It is important to put these thoughts out of the mind and try to turn a thinking mind to a calm mind when it is time to fall asleep. Most of the time the sleep environment is boring for the rest of the senses, no sounds, no lights, no movement and so all of the sudden it is easier to focus on what is going on in the mind and remain involved with the external world in that way. It is important to allow the mind to rest, shut down and drift into sleep. It would be harder to fall asleep in a place with flashing lights, colors, sirens, strong smells, movement. It would be easier to fall asleep in a place that is calm. It would be harder to fall asleep with a mind that is thinking, reviewing, deciding, planning. It would be easier to fall asleep with a mind that is calm. Are there things that cause your mind to be active instead of calm? Does seeing the clock light and time activate you? Does checking your cell phone activate you? Can you change those? Do you have automatic thoughts that are negative about sleep? When you wake up in the middle of the night or early in the morning do you jump to a racing and negative mind? Can you keep your mind calm? Would it help to use progressive muscle relaxation to keep your mind calm? Would it help to say a prayer, song, saying or poem? Would it help think about something boring as a distraction? Would it help to think about the details of a calm place you visit or imagined?
Please think about ways your mind gets activated. Please think of ways you can prevent your mind from becoming over-active. Please think of ways you can calm your mind if it does become overly active. Someone who specializes in providing CBTi may be able to help you work through this complicated topic.
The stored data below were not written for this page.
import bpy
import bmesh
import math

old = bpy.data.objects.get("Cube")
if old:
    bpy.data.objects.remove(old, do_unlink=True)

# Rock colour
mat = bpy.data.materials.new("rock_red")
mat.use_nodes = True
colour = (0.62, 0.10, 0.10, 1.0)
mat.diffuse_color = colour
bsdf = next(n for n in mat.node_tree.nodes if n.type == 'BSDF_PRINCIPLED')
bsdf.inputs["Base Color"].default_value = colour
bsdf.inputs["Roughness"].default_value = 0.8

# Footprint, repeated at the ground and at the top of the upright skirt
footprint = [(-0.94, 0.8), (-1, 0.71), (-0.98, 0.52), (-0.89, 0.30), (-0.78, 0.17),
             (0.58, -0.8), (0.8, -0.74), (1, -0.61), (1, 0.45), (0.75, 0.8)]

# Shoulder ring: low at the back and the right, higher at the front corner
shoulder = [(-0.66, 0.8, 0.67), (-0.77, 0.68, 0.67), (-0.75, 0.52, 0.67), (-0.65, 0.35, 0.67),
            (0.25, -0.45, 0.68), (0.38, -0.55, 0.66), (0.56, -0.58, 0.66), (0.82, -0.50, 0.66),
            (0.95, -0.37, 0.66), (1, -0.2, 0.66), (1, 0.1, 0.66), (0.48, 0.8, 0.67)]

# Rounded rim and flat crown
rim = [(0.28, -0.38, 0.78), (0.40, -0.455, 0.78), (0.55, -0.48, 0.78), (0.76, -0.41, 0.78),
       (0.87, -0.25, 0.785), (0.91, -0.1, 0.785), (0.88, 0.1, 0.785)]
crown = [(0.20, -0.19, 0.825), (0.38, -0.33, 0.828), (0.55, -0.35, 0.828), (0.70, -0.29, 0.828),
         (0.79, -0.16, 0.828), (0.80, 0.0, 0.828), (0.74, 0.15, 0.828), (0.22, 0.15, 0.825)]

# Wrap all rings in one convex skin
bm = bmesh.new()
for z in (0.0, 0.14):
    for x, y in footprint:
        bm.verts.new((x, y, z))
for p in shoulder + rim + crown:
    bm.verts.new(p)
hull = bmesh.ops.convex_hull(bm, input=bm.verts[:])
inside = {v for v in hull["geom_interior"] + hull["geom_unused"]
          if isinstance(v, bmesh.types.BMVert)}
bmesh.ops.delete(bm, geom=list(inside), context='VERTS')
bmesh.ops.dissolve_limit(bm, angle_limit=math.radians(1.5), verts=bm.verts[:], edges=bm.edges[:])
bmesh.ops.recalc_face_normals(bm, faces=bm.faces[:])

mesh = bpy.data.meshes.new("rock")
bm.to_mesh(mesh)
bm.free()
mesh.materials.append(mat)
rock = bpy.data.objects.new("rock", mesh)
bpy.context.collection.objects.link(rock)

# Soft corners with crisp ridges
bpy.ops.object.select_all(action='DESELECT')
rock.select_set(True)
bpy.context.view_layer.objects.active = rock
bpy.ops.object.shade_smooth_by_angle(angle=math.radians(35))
Source: Spielman A., Caruso L., Glovinsky P., A Behavioral Perspective on Insomnia Treatment. Sleep Disorders. 1987;10(4):541-553.